Health

Bat bite kills Texas boy after first rabies case in years

A Texas boy died of rabies after being bitten by a bat, health officials revealed today.

The seven-year-old had picked up a bat outside his apartment in Medina County, Texas, in late August 2021.

He told his parents he had been bitten, but they delayed taking him to the hospital because there were no teeth marks and he initially showed no symptoms.

Over two months he suffered from a host of symptoms, including vomiting and delusions, and after being misdiagnosed with shingles, he died in October.

His death — one of five fatal rabies cases in 2021 — was revealed today by the Centers for Disease Prevention and Control (CDC).

It marks the highest number in ten years. There was no contamination in 2019 and 2020.

It comes because the CDC warned in May that rabies could be creeping into the US via animals imported from high-risk countries.

The boy was playing outside his apartment in Medina County, Texas when he was bitten by a bat last year. He was one of five rabies deaths in 2021 – the highest in the US in a decade

Bats Are The Most Common Cause Of Rabies In The Us, Despite People Usually Associating The Disease With Dogs

Bats are the most common cause of rabies in the US, despite people usually associating the disease with dogs

Rabies is a viral disease transmitted by the bite of a rabid animal.

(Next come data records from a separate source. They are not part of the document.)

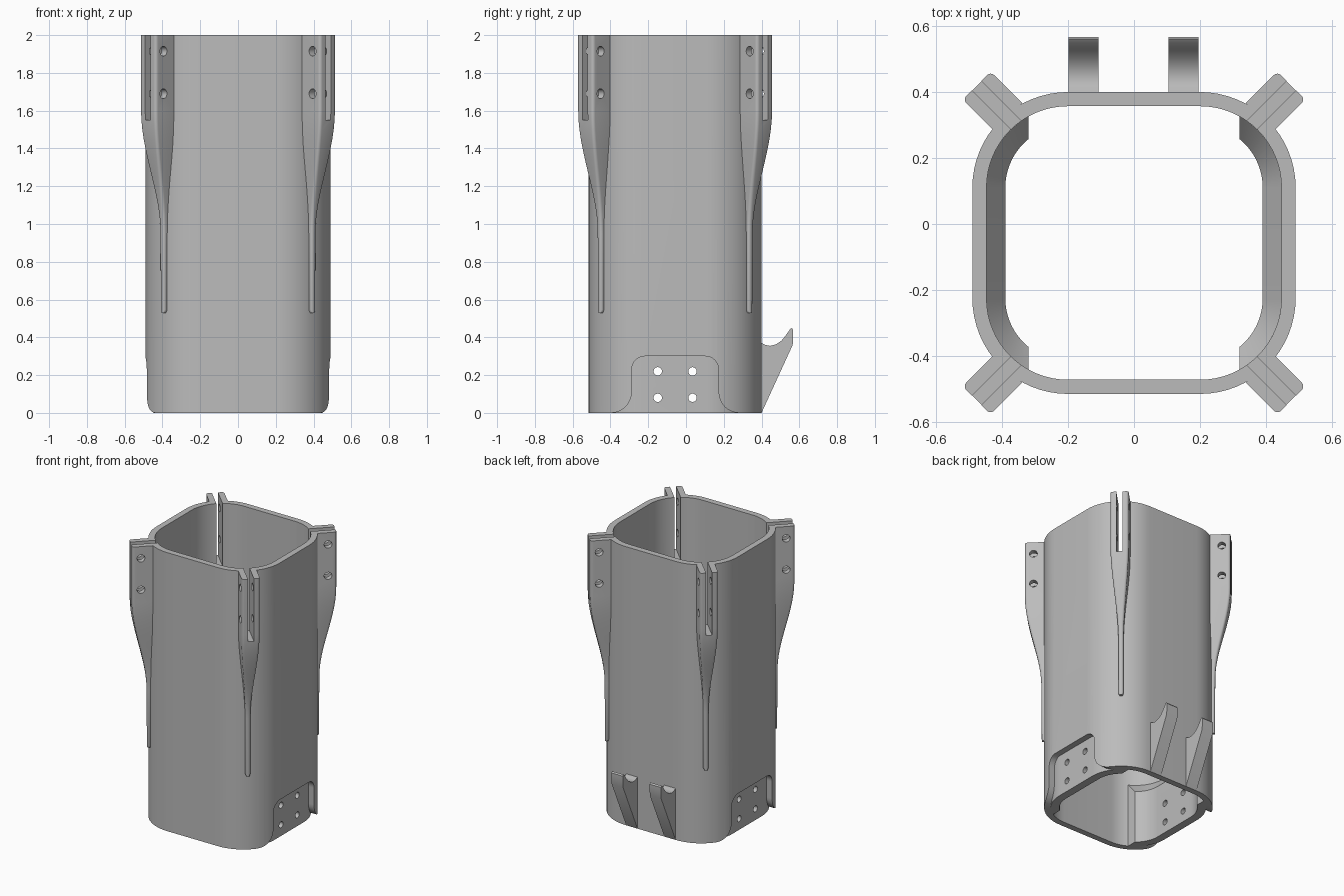
import bpy, bmesh, math
from mathutils import Vector

if "Cube" in bpy.data.objects:
    bpy.data.objects.remove(bpy.data.objects["Cube"])

GREY = (0.5, 0.5, 0.5, 1)
mat = bpy.data.materials.new("plain grey")
mat.use_nodes = True
mat.diffuse_color = GREY
mat.node_tree.nodes["Principled BSDF"].inputs["Base Color"].default_value = GREY

CY = -0.0575              # tube axis in y
FX, FY = 0.2, 0.1675      # centres of the corner rounding, from the axis
R_OUT, R_IN, R_LINER = 0.29, 0.247, 0.19
SLOT_Z = 1.55
CORNERS = [(sx, sy) for sx in (1, -1) for sy in (1, -1)]


def loft(name, rings, closed=False):
    """Bridge rings of points; cap the ends, or join last to first."""
    bm = bmesh.new()
    loops = [[bm.verts.new(p) for p in ring] for ring in rings]
    n = len(loops[0])
    pairs = list(zip(loops, loops[1:]))
    if closed:
        pairs.append((loops[-1], loops[0]))
    else:
        bm.faces.new(loops[0])
        bm.faces.new(loops[-1])
    for a, b in pairs:
        for i in range(n):
            j = (i + 1) % n
            bm.faces.new((a[i], a[j], b[j], b[i]))
    bmesh.ops.recalc_face_normals(bm, faces=bm.faces)
    me = bpy.data.meshes.new(name)
    bm.to_mesh(me)
    bm.free()
    me.materials.append(mat)
    ob = bpy.data.objects.new(name, me)
    bpy.context.collection.objects.link(ob)
    return ob


def cut(target, cutters):
    """Subtract each cutter from the target and bake the result."""
    for c in cutters:
        mod = target.modifiers.new("cut", 'BOOLEAN')
        mod.operation = 'DIFFERENCE'
        mod.solver = 'EXACT'
        mod.object = c
    bpy.context.view_layer.update()
    dg = bpy.context.evaluated_depsgraph_get()
    me = bpy.data.meshes.new_from_object(target.evaluated_get(dg))
    target.modifiers.clear()
    target.data = me


def arc(cx, cy, r, a0, a1, n):
    return [(cx + r * math.cos(math.radians(a0 + (a1 - a0) * i / n)),
             cy + r * math.sin(math.radians(a0 + (a1 - a0) * i / n)))
            for i in range(n + 1)]


def outline(r, z):
    """Rounded-square ring at height z."""
    pts = []
    for k, (sx, sy) in enumerate([(1, 1), (-1, 1), (-1, -1), (1, -1)]):
        pts += arc(sx * FX, CY + sy * FY, r, 90 * k, 90 * k + 90, 16)
    return [(x, y, z) for x, y in pts]


def diagonal(sx, sy, u, v, z):
    """Point at distance u out along a corner diagonal, v sideways."""
    k = math.sqrt(0.5)
    return (k * (sx * u - sy * v), CY + k * (sy * u + sx * v), z)


def cylinder(name, start, end, r, n=24):
    a, b = Vector(start), Vector(end)
    d = (b - a).normalized()
    s = d.cross(Vector((0, 0, 1)))
    up = s.cross(d)
    ring = [s * x + up * y for x, y in arc(0, 0, r, 0, 360 - 360 / n, n - 1)]
    return loft(name, [[a + p for p in ring], [b + p for p in ring]])


parts, cutters = [], []

# Main tube
tube = loft("tube", [outline(R_OUT, 0), outline(R_OUT, 2),
                     outline(R_IN, 2), outline(R_IN, 0)], closed=True)
parts.append(tube)

# Slots that split the top of each corner
slots = {}
for sx, sy in CORNERS:
    sec = [(0.42, -0.02), (0.8, -0.02), (0.8, 0.02), (0.42, 0.02)]
    slots[sx, sy] = loft("slot_cutter", [
        [diagonal(sx, sy, u, v, z) for u, v in sec] for z in (SLOT_Z, 2.1)])
cutters += slots.values()

# Arched notches at the foot of both sides
half = [(0.36, -0.05)] + arc(0.34, 0.11, 0.11, -90, -180, 8)
half += arc(0.16, 0.23, 0.07, 0, 90, 8)
arch = half + [(-y, z) for y, z in reversed(half)]
notches = [loft("notch_cutter", [[(s * x, CY + y, z) for y, z in arch]
                                 for x in (0.3, 0.6)]) for s in (1, -1)]
cutters += notches
cut(tube, list(slots.values()) + notches)

# Corner fins: slim ribs that swell into split clamping flanges
levels = [0.53, 0.545] + [0.95 + 0.05 * i for i in range(14)] + [2]
for sx, sy in CORNERS:
    rings = []
    for z in levels:
        t = min(max((z - 0.95) / 0.65, 0), 1)
        s = t * t * (3 - 2 * t)
        w = 0.017 + 0.043 * s if z > 0.54 else 0.009
        r = 0.568 + 0.107 * s + 0.006 * min(1, z - 0.53) * (1 - s)
        c = min(0.016, w * 0.8)
        tip = arc(r - c, w - c, c, 90, 0, 4)
        sec = [(0.54, w)] + tip + [(u, -v) for u, v in reversed(tip)] + [(0.54, -w)]
        rings.append([diagonal(sx, sy, u, v, z) for u, v in sec])
    side = ("back" if sy > 0 else "front") + ("_left" if sx > 0 else "_right")
    fin = loft(side + "_clamp_fin", rings)
    bolts = [cylinder("bolt_cutter", diagonal(sx, sy, 0.618, -0.1, z),
                      diagonal(sx, sy, 0.618, 0.1, z), 0.026) for z in (1.69, 1.915)]
    cut(fin, [slots[sx, sy]] + bolts)
    cutters += bolts
    parts.append(fin)

# Inner mounting plates with four screw holes each
screws = [cylinder("screw_cutter", (-0.7, CY + y, z), (0.7, CY + y, z), 0.022)
          for y in (-0.092, 0.092) for z in (0.08, 0.22)]
cutters += screws


def liner_path(r):
    end = math.degrees(math.acos(0.12 / r))
    low = arc(FX, CY - FY, r, -end, 0, 14)
    return low + arc(FX, CY + FY, r, 0, end, 14)


for s, name in ((1, "left"), (-1, "right")):
    rings = [[(s * a, b, 0), (s * a, b, 0.46), (s * c, d, 0.38), (s * c, d, 0)]
             for (a, b), (c, d) in zip(liner_path(R_IN), liner_path(R_LINER))]
    plate = loft(name + "_mounting_plate", rings)
    cut(plate, screws)
    parts.append(plate)

# Hooks on the back
hook = [(0.39, 0), (0.4, 0), (0.565, 0.36), (0.567, 0.44), (0.56, 0.45),
        (0.55, 0.442), (0.528, 0.41), (0.505, 0.382), (0.475, 0.362),
        (0.445, 0.355), (0.42, 0.36), (0.4, 0.37), (0.39, 0.37)]
for x, name in ((0.15, "left"), (-0.153, "right")):
    parts.append(loft(name + "_hook", [[(x + dx, y, z) for y, z in hook]
                                       for dx in (-0.045, 0.045)]))

# Remove helpers and shade
for c in cutters:
    bpy.data.objects.remove(c)
bpy.ops.object.select_all(action='DESELECT')
for p in parts:
    p.select_set(True)
bpy.context.view_layer.objects.active = tube
bpy.ops.object.shade_smooth_by_angle(angle=math.radians(30))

Rabid animals can include dogs, bats, coyotes, foxes, skunks, and raccoons.

The disease is one of the most deadly diseases in the world and is fatal in more than 99 percent of cases.

Once rabies has been diagnosed in a person, there is no effective treatment.

Therefore, people should receive a series of injections as soon as they believe they have been exposed to rabies.

The boy was not given the preventative treatment for rabies known as post-exposure prophylaxis (PEP), despite telling his parents about the bite.

The family did not realize that only contact without bite marks can cause rabies.

The boy went to school and went on with his normal life, not realizing that he was contagious.

Two months later, the child was taken to the emergency department with an itchy hand and pain in his arm, where he was sent home on an oral steroid.

The next day he developed a rash down one side of his body.

Doctors assumed it was shingles and he was put on a five-day course of antiviral drugs acyclovir, antihistamines and ibuprofen.

His condition quickly went downhill and a day later he became delusional and was given diazepam for spasms and gabapentin for pain.

The next day he returned to the hospital with nausea, vomiting, excessive drooling and a fever of 40°C.

He was also more confused and delusional, and was given a tube to ease his breathing.

Doctors thought he had a central nervous system infection, but all tests were clear.

It wasn’t until they got a detailed history, including the bat bite from two months ago, that the doctors realized it could be rabies.

Experimental treatments were tried, but the child died 22 days after his symptoms first appeared.

If he had been treated immediately after the bite, it’s unlikely he would have developed rabies, the CDC said.

Bats are usually the cause of rabies in the US, despite people usually associating the disease with dogs.

If anyone believes they have been bitten by a bat or come into contact with a bat, they should seek immediate medical attention, the CDC warned.

Rabies: death from a scratch

Rabies is a viral infection that targets the nervous system and brain.

It is fatal in almost all cases if left untreated – and has an incubation period of 20 to 60 days.

It is only spread to humans from infected animals, usually through the animal biting or scratching the person.

It can also be spread by an animal’s saliva coming into contact with a human’s skin scrape or cut. Most cases of rabies result from being bitten by an infected dog.

The symptoms of the disease are high temperatures, numbness in the area where the bite occurred, and hallucinations. Some victims also have hydrophobia, which is a fear of water.

Each year, there are about 55,000 cases of rabies worldwide, with more than 95 percent in Africa and Asia. Half of all rabies cases occur in India.

Every year, more than 29 million people worldwide receive a postbite vaccination. This is estimated to prevent hundreds of thousands of rabies deaths each year.

Source: WHO

Show More

Merry

Merry C. Vega is a highly respected and accomplished news author. She began her career as a journalist, covering local news for a small-town newspaper. She quickly gained a reputation for her thorough reporting and ability to uncover the truth.

Related Articles

Back to top button